• Work request:
Go through the listing below and output exactly the line with "# Thin ground", the line with "# Grate: upper", and each line between; omit the rest.

• Provided records:
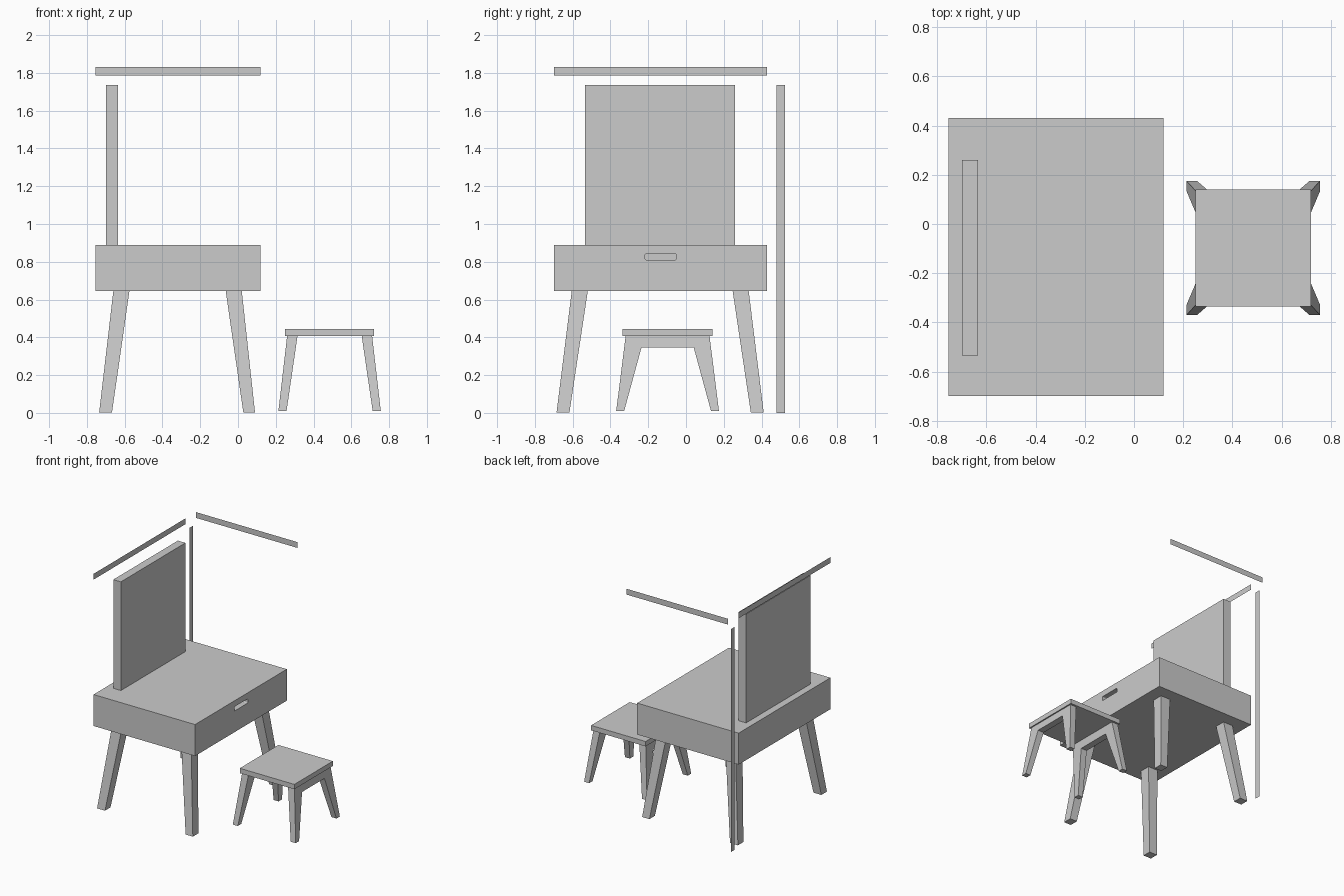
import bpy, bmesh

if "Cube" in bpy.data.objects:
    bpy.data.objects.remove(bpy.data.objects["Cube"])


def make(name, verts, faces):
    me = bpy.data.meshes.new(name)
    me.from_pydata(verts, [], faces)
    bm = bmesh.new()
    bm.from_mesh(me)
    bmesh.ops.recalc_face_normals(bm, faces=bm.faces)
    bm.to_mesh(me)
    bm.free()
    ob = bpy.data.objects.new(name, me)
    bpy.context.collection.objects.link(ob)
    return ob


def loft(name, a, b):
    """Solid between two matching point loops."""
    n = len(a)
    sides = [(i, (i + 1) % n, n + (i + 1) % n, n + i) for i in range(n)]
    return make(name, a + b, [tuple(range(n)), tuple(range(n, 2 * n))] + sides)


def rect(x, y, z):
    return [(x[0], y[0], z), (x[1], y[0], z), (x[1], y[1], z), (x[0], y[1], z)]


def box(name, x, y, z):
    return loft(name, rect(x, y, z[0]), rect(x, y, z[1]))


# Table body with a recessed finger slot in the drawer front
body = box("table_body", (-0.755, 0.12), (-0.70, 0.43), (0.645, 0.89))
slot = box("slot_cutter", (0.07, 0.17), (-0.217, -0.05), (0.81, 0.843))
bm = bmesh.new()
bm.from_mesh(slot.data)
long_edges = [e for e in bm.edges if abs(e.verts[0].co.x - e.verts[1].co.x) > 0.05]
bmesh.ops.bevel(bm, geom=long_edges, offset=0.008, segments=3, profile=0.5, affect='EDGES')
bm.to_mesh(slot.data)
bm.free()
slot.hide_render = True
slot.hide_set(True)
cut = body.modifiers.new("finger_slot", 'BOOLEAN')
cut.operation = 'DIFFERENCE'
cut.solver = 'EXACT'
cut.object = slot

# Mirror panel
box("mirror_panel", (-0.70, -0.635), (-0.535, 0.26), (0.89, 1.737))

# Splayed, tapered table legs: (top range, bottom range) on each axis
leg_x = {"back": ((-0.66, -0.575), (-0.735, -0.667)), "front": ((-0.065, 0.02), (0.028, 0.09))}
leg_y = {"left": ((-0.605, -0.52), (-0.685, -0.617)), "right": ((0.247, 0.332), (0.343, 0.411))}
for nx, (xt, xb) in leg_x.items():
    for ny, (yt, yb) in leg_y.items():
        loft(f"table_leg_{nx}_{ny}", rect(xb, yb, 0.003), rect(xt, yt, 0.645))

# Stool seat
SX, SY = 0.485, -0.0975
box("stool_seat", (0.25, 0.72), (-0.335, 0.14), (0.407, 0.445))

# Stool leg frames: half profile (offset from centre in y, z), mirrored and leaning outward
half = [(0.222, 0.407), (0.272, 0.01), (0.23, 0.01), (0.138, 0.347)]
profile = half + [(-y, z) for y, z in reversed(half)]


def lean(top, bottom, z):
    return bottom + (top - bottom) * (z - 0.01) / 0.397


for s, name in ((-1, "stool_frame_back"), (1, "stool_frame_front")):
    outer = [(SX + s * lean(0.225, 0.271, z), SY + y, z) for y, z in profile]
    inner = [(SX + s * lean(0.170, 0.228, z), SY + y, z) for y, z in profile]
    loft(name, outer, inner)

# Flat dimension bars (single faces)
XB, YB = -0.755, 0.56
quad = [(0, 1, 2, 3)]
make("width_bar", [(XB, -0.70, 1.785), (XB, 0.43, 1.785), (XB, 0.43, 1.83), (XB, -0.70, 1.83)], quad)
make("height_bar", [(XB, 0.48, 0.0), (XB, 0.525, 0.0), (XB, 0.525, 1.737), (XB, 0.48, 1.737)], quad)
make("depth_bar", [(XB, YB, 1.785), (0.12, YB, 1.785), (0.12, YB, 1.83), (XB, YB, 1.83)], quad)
* * *
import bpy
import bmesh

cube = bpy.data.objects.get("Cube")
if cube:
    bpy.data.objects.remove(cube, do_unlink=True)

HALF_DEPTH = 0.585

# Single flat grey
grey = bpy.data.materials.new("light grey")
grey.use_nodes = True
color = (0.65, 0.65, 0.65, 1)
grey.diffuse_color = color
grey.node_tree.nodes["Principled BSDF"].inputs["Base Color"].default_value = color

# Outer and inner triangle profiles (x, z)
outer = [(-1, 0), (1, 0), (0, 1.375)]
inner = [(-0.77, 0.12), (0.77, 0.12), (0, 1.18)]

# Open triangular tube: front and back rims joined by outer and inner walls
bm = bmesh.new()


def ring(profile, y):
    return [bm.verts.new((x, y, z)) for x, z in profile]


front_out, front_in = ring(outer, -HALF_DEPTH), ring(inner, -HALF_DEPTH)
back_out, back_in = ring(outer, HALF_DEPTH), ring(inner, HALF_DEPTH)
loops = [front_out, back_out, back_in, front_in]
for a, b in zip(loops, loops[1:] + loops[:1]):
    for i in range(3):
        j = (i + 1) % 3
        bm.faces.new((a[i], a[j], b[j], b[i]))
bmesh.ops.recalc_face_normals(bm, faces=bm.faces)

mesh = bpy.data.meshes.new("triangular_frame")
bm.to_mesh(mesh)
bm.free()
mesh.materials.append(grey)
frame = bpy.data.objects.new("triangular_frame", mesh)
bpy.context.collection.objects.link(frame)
* * *
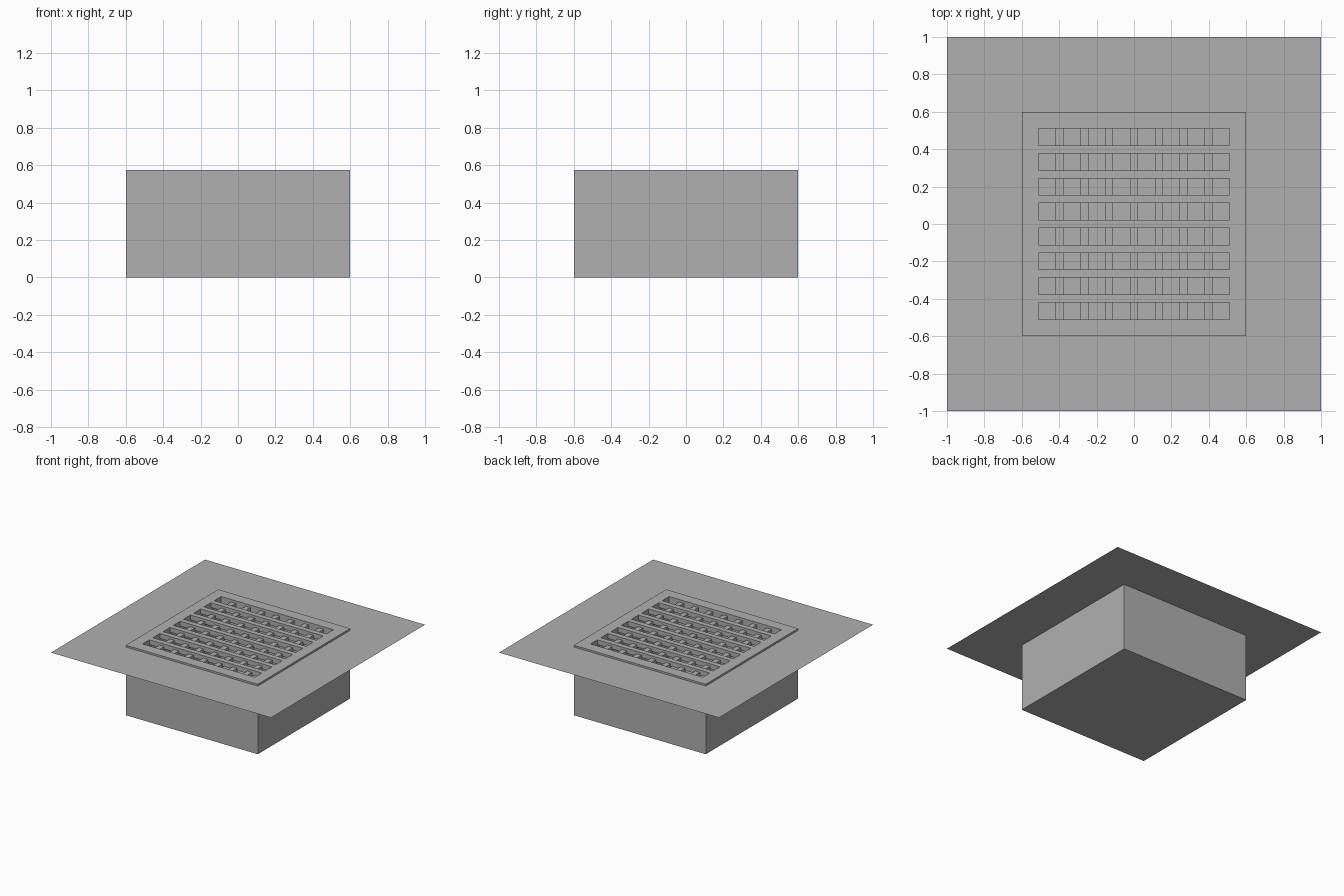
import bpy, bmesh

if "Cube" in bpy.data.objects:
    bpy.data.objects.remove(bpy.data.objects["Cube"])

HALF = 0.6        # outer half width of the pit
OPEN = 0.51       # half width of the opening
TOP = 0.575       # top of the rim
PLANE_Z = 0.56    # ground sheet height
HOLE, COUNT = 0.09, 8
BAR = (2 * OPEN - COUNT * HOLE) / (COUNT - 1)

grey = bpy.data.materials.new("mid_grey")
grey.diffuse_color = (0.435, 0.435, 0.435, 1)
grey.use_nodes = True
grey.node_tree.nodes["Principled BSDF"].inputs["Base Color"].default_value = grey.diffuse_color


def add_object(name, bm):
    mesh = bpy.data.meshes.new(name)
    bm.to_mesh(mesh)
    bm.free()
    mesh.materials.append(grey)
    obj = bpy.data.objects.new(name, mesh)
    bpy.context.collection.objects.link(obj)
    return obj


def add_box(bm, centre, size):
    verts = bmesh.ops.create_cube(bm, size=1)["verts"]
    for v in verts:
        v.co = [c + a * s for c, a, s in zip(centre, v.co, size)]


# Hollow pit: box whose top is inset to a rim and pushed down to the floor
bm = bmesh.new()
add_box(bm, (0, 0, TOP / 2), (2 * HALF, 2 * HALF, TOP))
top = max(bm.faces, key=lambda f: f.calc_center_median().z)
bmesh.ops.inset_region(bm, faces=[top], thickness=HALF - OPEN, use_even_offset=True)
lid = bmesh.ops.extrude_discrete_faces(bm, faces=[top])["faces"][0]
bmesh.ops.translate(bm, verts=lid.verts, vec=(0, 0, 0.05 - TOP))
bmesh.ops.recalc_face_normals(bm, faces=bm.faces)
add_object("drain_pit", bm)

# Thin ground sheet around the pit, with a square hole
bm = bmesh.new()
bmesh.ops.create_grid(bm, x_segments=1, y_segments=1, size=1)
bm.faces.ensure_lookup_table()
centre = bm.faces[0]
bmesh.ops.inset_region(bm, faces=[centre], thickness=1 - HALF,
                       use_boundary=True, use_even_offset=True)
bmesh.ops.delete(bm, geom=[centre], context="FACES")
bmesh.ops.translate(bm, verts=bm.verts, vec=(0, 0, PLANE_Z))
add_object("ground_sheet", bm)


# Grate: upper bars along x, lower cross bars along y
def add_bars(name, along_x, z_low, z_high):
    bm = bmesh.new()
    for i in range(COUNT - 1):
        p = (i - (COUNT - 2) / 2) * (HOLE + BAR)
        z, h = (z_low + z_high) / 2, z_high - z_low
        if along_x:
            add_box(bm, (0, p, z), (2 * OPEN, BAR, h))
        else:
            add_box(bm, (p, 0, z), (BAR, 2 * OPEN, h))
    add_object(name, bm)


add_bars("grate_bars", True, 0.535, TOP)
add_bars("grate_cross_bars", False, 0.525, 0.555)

• Task response:
# Thin ground sheet around the pit, with a square hole
bm = bmesh.new()
bmesh.ops.create_grid(bm, x_segments=1, y_segments=1, size=1)
bm.faces.ensure_lookup_table()
centre = bm.faces[0]
bmesh.ops.inset_region(bm, faces=[centre], thickness=1 - HALF,
                       use_boundary=True, use_even_offset=True)
bmesh.ops.delete(bm, geom=[centre], context="FACES")
bmesh.ops.translate(bm, verts=bm.verts, vec=(0, 0, PLANE_Z))
add_object("ground_sheet", bm)


# Grate: upper bars along x, lower cross bars along y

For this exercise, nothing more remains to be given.